*** Records supplied ***

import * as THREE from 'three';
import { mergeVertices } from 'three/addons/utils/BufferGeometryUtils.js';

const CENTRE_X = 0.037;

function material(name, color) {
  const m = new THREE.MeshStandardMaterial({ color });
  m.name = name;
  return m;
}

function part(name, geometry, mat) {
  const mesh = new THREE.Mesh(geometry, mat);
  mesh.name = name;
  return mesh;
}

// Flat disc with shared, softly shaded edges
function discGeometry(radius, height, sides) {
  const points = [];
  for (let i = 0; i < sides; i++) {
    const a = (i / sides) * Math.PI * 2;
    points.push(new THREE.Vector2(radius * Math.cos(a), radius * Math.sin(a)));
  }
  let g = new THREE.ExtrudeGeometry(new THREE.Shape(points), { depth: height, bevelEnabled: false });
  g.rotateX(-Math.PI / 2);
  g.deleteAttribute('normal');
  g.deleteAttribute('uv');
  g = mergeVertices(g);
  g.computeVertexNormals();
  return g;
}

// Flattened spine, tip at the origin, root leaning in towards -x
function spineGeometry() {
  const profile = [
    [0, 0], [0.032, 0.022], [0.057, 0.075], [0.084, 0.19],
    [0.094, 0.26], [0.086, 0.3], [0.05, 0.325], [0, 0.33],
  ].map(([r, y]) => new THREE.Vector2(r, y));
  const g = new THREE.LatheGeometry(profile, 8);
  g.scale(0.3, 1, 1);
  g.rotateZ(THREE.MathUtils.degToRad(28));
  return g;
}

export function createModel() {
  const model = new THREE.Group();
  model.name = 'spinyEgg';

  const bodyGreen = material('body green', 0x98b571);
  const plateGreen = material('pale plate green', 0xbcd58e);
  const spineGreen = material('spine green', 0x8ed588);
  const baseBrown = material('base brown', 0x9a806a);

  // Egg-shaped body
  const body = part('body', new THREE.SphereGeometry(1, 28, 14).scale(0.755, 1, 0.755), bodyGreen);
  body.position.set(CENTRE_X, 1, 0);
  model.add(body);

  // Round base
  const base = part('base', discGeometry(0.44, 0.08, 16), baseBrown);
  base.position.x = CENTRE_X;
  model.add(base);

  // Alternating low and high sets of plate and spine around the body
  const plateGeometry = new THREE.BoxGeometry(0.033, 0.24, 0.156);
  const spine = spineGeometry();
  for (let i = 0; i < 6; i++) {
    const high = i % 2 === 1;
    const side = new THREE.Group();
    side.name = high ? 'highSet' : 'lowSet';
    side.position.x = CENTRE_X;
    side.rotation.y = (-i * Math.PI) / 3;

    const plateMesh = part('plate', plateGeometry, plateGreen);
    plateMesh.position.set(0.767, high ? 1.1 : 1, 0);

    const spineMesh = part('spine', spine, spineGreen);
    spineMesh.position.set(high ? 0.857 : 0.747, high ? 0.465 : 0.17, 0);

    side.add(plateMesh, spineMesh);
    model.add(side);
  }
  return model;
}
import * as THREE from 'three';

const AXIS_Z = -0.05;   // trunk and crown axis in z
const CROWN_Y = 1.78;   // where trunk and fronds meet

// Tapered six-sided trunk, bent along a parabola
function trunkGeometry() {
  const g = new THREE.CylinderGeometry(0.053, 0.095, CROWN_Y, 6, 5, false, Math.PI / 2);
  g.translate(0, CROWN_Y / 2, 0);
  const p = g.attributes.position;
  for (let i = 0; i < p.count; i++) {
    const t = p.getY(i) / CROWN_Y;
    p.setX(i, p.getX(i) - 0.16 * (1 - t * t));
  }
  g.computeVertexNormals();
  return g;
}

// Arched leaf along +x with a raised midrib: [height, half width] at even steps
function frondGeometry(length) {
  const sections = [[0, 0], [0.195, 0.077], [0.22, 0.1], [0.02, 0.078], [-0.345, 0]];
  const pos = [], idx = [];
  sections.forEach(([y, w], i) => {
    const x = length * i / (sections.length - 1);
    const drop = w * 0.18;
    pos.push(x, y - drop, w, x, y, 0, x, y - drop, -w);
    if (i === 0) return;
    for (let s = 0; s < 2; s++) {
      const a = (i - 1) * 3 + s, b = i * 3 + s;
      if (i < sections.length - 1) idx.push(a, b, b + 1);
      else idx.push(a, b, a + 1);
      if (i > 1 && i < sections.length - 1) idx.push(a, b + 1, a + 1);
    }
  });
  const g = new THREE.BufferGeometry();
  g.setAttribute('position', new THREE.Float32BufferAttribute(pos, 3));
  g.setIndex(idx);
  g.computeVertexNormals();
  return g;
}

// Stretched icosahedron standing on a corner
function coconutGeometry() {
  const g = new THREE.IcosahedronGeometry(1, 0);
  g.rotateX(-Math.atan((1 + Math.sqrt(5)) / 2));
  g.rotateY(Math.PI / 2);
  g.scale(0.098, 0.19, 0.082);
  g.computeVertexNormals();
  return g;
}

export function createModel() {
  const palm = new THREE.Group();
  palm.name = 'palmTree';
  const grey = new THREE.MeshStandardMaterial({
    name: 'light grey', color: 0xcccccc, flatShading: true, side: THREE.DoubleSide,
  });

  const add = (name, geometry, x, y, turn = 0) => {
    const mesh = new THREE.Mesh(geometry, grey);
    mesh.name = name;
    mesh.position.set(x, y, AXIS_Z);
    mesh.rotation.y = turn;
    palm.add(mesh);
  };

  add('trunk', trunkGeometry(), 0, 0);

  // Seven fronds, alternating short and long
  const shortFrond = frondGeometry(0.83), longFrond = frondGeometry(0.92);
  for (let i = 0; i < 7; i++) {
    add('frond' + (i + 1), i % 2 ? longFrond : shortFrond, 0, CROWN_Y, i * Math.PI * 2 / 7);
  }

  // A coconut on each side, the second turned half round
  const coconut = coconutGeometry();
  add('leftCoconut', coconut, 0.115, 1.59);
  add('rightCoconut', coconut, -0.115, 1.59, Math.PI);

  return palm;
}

*** End of Records supplied ***
*** Records supplied ***

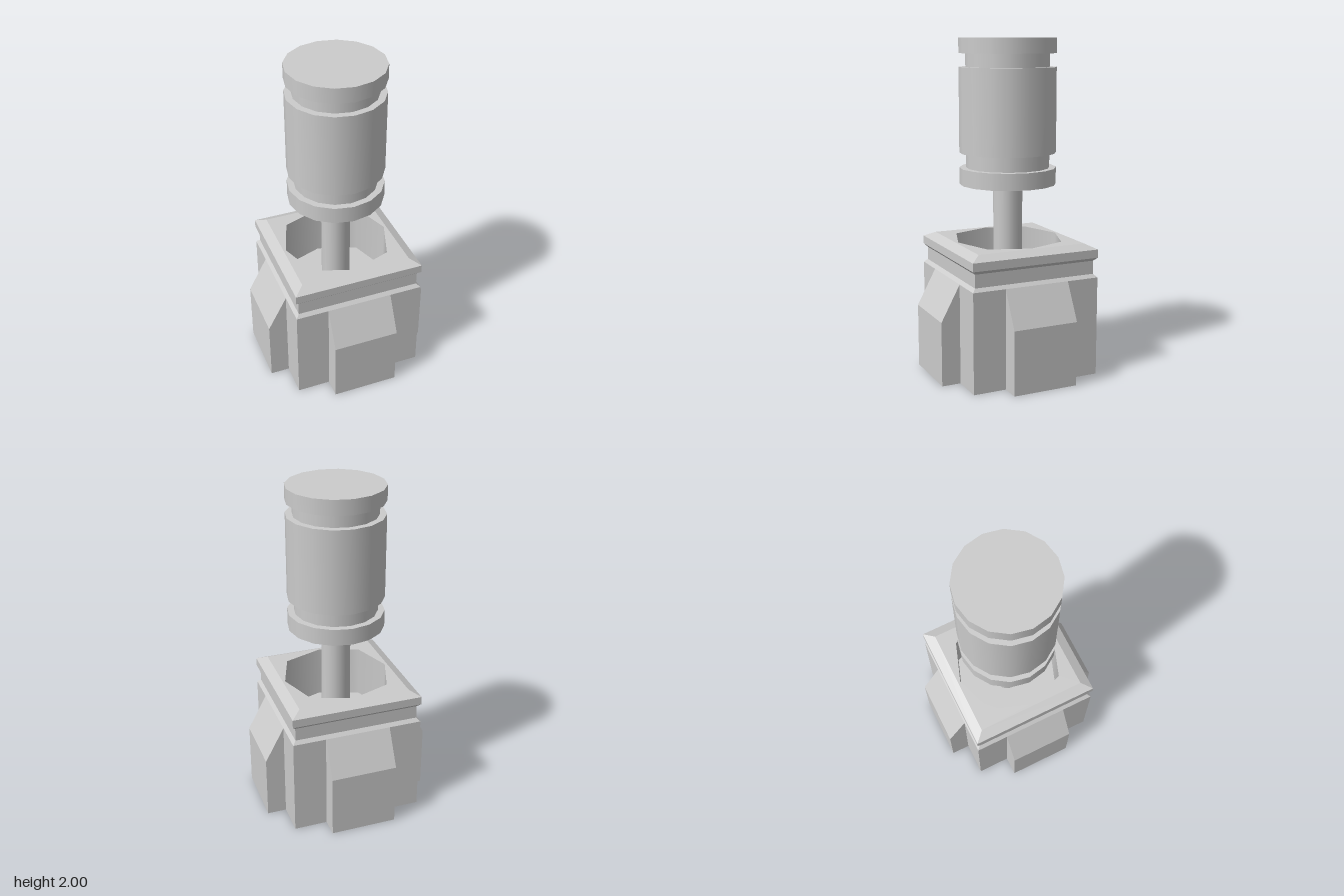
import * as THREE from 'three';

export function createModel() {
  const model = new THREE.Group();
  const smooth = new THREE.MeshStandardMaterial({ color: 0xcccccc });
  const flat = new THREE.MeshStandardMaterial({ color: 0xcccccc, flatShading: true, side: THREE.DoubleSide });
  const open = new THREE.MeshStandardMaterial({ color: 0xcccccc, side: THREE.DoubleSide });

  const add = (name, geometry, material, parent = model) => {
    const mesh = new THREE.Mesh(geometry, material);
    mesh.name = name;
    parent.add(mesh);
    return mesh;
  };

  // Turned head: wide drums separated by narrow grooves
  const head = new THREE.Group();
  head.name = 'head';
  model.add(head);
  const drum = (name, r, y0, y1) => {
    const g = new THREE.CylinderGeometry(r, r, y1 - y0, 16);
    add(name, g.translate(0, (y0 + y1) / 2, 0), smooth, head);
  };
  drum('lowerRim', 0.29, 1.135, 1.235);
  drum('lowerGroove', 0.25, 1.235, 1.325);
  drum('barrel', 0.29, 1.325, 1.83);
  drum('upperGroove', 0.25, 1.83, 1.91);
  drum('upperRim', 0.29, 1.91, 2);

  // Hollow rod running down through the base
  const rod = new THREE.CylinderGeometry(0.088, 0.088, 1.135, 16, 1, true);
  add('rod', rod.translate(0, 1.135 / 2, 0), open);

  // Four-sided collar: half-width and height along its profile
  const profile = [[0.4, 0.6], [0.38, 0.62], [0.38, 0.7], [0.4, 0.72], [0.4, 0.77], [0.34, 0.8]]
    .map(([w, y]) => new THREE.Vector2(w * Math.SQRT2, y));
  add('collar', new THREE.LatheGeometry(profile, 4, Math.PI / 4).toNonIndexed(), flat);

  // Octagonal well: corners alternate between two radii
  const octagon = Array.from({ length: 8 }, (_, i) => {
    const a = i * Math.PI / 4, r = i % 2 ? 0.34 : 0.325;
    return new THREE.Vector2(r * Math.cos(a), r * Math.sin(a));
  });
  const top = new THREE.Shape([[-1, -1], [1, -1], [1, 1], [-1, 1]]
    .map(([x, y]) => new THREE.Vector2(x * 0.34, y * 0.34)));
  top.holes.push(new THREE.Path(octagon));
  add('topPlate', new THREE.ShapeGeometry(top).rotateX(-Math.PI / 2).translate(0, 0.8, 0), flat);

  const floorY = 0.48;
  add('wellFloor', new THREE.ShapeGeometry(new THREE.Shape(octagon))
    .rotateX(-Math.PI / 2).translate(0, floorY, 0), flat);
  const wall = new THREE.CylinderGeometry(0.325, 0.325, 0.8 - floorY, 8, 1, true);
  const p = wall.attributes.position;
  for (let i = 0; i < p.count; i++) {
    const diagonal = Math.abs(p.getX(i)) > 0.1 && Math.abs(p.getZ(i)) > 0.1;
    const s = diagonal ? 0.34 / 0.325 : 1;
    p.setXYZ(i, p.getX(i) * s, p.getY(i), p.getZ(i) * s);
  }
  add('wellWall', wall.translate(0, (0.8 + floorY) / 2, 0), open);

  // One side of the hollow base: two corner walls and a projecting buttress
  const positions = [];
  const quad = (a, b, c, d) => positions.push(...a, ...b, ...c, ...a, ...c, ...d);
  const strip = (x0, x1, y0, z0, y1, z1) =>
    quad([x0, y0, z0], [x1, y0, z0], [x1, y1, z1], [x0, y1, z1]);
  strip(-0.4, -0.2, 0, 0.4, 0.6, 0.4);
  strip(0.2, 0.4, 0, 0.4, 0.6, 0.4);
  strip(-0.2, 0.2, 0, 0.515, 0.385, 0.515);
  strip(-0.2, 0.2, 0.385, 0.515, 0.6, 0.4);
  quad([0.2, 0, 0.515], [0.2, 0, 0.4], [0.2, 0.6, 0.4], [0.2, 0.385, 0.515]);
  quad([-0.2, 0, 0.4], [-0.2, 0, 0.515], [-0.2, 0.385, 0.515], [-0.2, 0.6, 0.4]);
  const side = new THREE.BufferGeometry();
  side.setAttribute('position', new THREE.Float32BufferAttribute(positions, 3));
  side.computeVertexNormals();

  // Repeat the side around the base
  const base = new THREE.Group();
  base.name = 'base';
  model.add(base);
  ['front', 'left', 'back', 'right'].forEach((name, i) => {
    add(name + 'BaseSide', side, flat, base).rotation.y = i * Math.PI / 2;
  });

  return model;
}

*** End of Records supplied ***

- Problem
For every line in the data above that has the string "strip", return that line.

- Exercise output
  const strip = (x0, x1, y0, z0, y1, z1) =>
  strip(-0.4, -0.2, 0, 0.4, 0.6, 0.4);
  strip(0.2, 0.4, 0, 0.4, 0.6, 0.4);
  strip(-0.2, 0.2, 0, 0.515, 0.385, 0.515);
  strip(-0.2, 0.2, 0.385, 0.515, 0.6, 0.4);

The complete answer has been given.